All of this may seem like a small thing, but the minutes of the day are filled with small things. Time and energy are my most valuable resources, and while one is renewable, the other most definitely is not. The best designers of digital experiences, interfaces, and interactions are those who value the user’s time and energy as much as the user does.

 

What could’ve been done differently

Luckily, MyPitt doesn't need to be blown up for this to be fixed. Let’s assume that we’re keeping the layout intact, sidebars and all. My redesign would look something like this:

pitt_pass_6.PNG

Gone is the jargon about the “change password community.” Gone is the “wizard” from the sidebar. Changing your password ought to be priority No. 1, so that’s brought into the main body with a button that aims to be the most attention-grabbing element on the page. It could be a link, too. Doesn’t matter, as long as it’s visual and clear.

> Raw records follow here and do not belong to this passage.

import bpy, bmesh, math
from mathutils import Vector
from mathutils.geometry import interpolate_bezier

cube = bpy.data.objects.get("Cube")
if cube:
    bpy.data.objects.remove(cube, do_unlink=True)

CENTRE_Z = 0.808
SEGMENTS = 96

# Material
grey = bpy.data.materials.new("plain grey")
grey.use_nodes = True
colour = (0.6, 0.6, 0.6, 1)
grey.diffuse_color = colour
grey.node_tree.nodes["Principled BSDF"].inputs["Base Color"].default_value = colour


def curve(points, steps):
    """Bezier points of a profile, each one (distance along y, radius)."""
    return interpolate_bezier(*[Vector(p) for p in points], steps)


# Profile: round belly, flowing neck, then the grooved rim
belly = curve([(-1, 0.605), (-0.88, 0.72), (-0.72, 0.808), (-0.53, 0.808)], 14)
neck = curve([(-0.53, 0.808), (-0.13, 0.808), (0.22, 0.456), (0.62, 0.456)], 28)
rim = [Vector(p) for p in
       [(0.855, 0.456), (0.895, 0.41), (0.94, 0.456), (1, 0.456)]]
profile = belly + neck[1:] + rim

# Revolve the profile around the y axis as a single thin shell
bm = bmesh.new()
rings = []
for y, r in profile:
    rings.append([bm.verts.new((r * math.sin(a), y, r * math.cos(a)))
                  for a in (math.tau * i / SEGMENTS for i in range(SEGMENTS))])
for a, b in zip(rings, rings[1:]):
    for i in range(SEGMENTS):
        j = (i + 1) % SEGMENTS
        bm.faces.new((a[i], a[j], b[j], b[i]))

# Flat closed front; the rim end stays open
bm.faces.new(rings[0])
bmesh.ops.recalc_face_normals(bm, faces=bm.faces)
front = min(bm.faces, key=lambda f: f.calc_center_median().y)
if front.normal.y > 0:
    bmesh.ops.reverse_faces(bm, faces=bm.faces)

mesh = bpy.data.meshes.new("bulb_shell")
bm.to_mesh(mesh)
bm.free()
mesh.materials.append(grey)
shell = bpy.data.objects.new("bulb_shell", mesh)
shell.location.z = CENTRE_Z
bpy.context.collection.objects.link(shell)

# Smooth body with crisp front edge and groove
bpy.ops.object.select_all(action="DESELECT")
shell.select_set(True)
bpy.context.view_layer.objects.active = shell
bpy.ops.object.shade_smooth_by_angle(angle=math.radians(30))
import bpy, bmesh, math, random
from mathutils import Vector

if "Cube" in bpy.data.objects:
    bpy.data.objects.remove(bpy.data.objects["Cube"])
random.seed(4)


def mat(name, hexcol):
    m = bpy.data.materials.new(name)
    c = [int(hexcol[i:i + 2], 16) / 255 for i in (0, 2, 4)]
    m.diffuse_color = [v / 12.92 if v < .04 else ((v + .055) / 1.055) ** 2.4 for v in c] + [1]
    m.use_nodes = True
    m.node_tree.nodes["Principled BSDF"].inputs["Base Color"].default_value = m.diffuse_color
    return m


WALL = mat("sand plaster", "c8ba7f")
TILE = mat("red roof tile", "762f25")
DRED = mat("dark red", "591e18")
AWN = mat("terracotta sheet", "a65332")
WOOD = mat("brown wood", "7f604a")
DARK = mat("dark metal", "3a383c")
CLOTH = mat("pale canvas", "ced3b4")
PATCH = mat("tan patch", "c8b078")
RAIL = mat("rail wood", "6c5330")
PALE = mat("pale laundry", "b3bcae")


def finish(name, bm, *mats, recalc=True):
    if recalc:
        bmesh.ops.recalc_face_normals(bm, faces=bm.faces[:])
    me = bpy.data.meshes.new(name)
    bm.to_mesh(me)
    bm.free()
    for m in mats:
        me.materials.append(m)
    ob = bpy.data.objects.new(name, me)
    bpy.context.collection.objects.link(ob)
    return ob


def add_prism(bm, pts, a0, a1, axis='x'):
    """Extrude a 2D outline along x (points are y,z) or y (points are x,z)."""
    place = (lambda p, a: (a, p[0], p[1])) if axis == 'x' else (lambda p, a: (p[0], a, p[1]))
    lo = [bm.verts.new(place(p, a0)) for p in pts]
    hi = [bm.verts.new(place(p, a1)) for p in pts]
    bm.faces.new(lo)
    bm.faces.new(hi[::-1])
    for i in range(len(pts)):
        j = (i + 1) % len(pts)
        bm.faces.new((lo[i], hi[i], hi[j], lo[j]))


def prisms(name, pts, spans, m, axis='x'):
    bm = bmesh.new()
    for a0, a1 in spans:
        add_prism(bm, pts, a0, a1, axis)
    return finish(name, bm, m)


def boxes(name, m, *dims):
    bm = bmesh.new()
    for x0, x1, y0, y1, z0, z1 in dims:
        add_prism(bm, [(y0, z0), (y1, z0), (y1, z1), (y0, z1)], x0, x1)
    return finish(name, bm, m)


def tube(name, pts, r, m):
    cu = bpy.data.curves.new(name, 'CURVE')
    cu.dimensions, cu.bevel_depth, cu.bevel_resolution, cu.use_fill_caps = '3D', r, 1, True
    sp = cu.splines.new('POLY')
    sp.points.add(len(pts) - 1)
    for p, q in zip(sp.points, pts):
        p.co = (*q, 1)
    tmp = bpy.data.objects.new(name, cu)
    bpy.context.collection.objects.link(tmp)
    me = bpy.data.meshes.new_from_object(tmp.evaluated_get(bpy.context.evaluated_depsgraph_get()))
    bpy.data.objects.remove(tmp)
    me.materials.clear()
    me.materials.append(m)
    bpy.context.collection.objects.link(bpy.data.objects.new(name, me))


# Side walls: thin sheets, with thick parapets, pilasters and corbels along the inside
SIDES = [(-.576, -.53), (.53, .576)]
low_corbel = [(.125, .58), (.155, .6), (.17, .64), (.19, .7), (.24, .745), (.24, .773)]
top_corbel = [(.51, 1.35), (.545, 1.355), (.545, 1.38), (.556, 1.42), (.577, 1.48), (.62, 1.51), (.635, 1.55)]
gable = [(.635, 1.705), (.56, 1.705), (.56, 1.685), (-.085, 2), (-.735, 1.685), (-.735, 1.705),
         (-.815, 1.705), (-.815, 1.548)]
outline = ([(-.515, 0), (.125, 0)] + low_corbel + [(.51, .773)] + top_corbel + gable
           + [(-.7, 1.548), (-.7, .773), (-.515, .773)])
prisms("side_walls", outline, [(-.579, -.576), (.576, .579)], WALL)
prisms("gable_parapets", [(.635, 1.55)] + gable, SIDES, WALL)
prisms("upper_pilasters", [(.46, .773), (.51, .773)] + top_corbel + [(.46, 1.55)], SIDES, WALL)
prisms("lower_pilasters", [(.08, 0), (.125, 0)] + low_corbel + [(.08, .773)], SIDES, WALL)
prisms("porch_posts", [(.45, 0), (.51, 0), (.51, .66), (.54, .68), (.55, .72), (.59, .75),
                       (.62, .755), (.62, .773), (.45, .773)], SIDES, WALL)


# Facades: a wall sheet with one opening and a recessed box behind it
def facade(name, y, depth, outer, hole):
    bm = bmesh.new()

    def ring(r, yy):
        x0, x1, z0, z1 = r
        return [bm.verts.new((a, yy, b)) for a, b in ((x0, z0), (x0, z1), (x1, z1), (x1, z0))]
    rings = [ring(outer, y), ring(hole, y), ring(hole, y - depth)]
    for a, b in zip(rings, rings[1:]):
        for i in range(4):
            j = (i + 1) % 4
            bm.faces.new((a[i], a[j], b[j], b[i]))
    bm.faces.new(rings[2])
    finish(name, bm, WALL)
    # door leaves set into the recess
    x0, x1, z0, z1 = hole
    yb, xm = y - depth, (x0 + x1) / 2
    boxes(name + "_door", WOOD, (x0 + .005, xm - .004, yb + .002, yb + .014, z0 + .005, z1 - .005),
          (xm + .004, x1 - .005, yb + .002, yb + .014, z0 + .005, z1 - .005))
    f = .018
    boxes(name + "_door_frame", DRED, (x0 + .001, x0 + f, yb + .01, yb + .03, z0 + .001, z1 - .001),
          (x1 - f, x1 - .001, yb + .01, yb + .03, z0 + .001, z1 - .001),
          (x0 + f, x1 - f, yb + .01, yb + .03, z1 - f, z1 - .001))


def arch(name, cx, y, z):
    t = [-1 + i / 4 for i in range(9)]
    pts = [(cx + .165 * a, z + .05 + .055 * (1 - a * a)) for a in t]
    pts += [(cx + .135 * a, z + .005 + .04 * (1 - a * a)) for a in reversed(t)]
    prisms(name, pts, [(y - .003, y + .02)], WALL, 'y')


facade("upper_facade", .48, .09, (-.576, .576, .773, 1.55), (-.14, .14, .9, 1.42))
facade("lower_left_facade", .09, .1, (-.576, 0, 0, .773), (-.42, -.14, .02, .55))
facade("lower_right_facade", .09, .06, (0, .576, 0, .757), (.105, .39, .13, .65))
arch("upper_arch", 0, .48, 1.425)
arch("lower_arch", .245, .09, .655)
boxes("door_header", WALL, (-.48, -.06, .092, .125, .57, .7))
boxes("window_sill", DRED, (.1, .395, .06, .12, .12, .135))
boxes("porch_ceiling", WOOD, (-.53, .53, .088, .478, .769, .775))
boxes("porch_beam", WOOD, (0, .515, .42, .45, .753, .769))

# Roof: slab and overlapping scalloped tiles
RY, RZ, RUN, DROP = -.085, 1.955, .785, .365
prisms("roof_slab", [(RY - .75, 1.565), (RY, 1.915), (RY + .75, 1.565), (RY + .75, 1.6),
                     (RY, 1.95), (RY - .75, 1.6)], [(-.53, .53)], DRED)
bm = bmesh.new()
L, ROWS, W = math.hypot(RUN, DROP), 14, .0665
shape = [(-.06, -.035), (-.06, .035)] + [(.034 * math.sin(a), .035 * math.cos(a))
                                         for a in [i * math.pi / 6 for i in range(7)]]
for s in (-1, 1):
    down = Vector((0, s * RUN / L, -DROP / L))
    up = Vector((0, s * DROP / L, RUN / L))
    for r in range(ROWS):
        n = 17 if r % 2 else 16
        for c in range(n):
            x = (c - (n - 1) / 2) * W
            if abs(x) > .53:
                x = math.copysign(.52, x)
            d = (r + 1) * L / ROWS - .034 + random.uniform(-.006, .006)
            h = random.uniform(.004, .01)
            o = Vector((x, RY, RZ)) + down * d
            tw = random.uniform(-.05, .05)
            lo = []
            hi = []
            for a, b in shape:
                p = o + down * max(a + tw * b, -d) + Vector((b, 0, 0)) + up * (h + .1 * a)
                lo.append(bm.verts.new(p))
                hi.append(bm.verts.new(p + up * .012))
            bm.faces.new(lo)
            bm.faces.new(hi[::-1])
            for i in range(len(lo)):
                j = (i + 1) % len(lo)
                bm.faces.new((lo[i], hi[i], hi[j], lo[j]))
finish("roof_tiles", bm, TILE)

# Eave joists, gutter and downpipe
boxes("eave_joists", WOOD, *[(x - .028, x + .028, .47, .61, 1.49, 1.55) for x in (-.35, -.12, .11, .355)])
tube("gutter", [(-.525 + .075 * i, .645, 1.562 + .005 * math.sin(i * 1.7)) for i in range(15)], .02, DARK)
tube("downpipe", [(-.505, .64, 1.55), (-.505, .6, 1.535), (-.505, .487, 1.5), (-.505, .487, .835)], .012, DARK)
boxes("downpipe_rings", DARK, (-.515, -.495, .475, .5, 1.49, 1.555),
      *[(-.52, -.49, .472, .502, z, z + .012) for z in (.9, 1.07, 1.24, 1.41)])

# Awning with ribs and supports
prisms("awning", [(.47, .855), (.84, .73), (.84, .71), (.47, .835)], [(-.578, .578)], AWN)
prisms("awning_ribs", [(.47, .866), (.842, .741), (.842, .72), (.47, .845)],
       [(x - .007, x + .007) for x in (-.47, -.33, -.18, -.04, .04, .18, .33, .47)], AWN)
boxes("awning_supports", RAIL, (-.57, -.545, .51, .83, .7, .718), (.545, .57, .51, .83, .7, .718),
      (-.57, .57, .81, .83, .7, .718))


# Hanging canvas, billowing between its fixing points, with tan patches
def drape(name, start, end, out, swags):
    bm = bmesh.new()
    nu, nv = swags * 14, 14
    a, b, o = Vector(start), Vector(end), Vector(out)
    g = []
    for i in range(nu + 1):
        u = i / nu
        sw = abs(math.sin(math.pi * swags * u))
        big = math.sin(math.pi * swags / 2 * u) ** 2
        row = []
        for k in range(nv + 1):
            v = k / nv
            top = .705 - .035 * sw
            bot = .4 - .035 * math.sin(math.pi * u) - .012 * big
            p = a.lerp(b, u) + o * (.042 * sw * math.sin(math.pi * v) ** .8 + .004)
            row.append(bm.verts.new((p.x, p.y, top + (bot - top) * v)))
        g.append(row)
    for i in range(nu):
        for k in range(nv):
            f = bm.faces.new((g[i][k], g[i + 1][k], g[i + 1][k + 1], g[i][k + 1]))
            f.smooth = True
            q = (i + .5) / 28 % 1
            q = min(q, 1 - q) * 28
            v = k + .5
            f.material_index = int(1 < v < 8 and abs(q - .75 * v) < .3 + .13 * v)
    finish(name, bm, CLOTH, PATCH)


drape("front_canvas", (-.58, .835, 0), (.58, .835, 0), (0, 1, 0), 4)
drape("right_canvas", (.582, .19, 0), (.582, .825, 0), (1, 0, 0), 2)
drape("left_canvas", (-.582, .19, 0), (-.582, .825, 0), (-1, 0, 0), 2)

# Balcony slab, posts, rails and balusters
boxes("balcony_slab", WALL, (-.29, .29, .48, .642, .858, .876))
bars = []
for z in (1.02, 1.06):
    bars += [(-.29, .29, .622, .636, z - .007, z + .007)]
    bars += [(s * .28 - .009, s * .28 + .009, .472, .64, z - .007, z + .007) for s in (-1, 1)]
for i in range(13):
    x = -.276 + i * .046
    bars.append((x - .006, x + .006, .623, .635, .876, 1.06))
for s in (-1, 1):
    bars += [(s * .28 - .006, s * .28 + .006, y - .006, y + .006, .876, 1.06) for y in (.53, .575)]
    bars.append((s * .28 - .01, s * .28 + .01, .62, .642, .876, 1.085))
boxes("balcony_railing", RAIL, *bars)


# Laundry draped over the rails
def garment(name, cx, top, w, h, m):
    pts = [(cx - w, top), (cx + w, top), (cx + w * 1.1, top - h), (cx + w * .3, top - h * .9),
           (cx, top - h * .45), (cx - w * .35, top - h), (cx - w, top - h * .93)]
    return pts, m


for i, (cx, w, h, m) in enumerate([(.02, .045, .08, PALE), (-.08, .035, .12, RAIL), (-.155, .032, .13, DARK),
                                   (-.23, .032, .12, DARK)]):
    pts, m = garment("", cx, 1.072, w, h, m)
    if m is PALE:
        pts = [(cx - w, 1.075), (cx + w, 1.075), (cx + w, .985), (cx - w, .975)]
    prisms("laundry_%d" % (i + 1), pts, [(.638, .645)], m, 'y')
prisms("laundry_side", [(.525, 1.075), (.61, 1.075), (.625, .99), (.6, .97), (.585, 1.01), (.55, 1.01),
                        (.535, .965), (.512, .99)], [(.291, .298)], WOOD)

I’d probably dispense with the password expiration alert because if the user arrived here like I did, they’ve already seen an alert on the homepage, and they’re motivated enough to change their password now. Other changes would include trying to consolidate information from other related pages (e.g. the password tips), fitting sub-headlines to their content, and breaking up text to make it more scannable.

Of course, had the designer recognized and valued in the first place what I needed to accomplish on the site, that would have been even better. As a user, I don't think that’s asking for a lot. In fact, it's the least your users could ask for.

Jeremy BurtonComment